If you wish to attract more money, referrals, clients, contracts, business partners, or anything else your heart desires, it is essential to understand the workings of the Law of Attraction.

The first step is to know more about our use of Declarative Statements and how they contribute to Law of Attraction. A Declarative Statement is a positive statement of what we want to attract, that elevates our mood or feeling. Examples include: “I love the way money comes to me effortlessly in expected and unexpected ways.”, “It feels so good knowing that business comes to me in all seasons.” and, “I love the way my reputation attracts clients to me.”

When people fail, it’s often because they have unconsciously made Declarative Statements to themselves that are negative, such as: “Money comes in one hand and out the other.”, “I take one step forward and two steps back.” or, “My business slows down during the summer months.” These statements have negative feelings and moods attached to them.

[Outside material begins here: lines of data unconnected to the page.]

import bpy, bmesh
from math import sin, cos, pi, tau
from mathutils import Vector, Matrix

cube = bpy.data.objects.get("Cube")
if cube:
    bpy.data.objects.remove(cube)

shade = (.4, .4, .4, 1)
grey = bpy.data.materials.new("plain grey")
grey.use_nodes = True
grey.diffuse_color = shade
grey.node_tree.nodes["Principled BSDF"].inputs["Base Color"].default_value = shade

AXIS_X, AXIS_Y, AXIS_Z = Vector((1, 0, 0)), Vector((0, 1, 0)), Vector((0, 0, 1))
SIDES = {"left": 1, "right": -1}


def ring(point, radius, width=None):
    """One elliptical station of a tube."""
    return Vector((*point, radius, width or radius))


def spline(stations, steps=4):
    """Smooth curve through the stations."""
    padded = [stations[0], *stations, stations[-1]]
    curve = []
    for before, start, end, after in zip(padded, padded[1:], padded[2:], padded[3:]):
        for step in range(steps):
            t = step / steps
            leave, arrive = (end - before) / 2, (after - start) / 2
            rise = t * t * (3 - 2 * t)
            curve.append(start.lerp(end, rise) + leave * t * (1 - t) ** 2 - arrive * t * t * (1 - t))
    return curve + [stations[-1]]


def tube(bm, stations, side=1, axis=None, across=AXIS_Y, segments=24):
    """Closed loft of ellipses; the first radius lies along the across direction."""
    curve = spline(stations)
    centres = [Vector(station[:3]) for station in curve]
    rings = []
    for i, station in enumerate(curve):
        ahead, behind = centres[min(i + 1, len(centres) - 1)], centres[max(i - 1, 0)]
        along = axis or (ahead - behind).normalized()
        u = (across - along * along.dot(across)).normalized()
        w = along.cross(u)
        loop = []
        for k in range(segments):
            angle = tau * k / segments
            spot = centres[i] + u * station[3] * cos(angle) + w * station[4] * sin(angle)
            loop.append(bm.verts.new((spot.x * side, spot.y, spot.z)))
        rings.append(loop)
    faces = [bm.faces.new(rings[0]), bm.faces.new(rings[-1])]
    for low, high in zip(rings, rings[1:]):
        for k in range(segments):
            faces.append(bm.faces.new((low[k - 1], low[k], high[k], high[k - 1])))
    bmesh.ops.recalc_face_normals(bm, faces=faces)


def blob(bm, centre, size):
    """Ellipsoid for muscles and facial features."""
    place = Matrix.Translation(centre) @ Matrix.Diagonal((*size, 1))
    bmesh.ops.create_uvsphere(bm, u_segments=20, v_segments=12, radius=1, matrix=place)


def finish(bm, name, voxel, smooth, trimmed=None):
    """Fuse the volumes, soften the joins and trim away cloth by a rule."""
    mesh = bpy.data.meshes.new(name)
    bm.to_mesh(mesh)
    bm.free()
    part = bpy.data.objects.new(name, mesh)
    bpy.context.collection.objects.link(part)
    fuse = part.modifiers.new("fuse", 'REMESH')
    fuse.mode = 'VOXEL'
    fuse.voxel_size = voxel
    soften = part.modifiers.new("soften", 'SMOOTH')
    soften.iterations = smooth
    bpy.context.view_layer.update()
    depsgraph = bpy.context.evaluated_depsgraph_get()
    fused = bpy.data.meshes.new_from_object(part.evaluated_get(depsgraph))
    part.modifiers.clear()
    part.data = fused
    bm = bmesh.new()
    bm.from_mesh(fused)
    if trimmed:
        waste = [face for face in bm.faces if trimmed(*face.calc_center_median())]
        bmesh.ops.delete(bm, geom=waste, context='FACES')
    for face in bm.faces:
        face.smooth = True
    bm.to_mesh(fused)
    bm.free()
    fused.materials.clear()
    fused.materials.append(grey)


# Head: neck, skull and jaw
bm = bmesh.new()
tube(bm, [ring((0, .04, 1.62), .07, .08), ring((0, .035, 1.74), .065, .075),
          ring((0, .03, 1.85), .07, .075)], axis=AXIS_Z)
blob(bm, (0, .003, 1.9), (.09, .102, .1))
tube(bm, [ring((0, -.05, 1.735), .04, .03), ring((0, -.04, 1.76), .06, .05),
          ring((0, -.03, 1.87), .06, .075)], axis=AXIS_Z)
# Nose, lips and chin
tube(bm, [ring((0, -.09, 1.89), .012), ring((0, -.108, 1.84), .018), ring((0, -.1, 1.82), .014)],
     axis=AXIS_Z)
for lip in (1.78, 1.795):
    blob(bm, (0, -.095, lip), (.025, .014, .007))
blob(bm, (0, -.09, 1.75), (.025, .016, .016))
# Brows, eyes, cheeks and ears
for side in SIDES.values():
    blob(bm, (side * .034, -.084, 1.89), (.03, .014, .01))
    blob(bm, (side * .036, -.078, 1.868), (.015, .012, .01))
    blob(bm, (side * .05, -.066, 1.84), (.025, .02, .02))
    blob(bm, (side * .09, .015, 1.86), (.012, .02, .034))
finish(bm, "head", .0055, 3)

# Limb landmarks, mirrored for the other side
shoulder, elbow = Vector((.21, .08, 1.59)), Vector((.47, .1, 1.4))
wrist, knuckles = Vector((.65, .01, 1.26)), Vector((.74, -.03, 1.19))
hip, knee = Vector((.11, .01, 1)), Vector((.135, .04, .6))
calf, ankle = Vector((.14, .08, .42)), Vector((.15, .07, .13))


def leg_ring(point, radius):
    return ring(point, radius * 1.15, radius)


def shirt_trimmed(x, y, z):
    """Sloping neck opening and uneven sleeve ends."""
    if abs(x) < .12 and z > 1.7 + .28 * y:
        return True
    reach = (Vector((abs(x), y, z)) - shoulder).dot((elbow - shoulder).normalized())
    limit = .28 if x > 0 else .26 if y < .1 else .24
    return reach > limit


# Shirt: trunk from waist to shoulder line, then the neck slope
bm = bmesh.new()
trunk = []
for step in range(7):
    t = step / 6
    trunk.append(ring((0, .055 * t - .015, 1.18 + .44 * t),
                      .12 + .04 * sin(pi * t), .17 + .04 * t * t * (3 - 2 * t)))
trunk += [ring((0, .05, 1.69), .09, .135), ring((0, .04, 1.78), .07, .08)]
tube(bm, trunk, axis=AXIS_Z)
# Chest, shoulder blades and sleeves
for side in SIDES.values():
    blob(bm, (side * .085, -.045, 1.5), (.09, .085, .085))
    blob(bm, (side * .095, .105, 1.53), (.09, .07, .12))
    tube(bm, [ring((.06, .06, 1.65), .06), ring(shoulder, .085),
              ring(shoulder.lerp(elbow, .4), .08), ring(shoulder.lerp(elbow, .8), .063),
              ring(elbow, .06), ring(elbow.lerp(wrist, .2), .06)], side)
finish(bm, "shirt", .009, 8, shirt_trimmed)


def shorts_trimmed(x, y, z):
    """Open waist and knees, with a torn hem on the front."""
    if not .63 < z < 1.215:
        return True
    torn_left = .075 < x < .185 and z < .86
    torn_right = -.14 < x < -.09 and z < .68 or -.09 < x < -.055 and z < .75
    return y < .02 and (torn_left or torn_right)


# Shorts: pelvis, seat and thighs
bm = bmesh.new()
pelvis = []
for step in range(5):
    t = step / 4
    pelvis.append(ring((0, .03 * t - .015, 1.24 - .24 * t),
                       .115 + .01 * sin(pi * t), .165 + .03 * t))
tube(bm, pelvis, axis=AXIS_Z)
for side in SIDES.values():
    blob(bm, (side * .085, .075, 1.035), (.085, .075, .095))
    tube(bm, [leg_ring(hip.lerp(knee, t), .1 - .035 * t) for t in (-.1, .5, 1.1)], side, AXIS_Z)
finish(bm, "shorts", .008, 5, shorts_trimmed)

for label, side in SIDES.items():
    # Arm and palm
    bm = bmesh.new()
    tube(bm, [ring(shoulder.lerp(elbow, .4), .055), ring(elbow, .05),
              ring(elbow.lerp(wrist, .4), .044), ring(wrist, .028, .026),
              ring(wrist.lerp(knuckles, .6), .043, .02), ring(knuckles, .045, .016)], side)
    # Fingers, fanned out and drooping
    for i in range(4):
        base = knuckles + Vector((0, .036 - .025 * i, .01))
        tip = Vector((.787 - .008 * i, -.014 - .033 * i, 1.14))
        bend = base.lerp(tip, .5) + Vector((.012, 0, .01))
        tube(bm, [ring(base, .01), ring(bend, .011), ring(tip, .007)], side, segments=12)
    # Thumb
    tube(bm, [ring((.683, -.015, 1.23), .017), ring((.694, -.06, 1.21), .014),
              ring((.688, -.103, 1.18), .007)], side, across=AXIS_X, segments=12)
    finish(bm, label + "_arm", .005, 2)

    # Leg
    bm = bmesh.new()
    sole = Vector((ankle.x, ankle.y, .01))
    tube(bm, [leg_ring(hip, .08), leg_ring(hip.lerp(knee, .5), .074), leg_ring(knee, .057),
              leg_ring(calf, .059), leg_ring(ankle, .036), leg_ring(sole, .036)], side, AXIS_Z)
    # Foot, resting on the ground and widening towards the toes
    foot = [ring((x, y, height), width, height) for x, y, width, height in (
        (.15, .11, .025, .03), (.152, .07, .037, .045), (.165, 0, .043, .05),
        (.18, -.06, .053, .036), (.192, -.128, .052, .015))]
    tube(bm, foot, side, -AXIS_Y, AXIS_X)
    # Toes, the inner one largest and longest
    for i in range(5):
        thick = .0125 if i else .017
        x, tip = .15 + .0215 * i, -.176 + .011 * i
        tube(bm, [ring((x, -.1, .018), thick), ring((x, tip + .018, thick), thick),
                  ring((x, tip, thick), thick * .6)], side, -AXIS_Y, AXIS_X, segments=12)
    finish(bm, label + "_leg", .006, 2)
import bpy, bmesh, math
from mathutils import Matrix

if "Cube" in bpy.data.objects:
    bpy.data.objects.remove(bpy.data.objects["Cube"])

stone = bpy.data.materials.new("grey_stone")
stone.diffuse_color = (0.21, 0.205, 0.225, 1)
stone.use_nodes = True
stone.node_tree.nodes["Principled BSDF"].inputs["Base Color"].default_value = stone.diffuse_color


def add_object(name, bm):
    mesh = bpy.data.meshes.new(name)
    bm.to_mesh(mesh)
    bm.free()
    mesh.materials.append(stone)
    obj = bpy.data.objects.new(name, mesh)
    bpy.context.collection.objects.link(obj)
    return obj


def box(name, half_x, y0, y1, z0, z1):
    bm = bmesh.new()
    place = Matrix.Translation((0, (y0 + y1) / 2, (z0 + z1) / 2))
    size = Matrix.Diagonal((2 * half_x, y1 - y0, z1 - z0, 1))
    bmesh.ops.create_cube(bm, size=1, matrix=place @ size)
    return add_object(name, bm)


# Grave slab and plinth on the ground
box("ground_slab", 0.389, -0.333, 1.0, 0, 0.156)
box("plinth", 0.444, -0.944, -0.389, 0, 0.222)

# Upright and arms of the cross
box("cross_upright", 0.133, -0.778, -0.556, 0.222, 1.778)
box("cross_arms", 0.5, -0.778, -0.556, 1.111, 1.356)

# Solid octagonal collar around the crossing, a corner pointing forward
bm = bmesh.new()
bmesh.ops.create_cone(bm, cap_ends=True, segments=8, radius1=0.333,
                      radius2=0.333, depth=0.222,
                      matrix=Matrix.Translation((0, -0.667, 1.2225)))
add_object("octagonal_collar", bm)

Re-read the definition of Law of Attraction: We attract into our lives whatever we give our attention to, whether wanted or unwanted. Law of Attraction responds to these negative feelings and gives us more of them. Law of Attraction does not know whether it is something you want or not; it simply responds to your mood or feeling and gives you more of it.

Each time you hear yourself make a Declarative Statement that does not serve you, simply restate it and offer a better mood or feeling. Here is a quick way to turn a negative statement into a positive Declarative Statement.

Simply ask yourself: “So, what do I want?”

The moment you define what you do want, you start to experience a new mood or feeling, and Law of Attraction will respond to this better mood or feeling.

Over the next few days, start to notice what is appearing in your life, that is, what you are attracting. Then think back to what mood or feeling you may have offered that could have attracted what appeared. You’ll soon find yourself manifesting more and more of what you do want, and less of what you don’t want, by deliberately putting the Law of Attraction to work for you.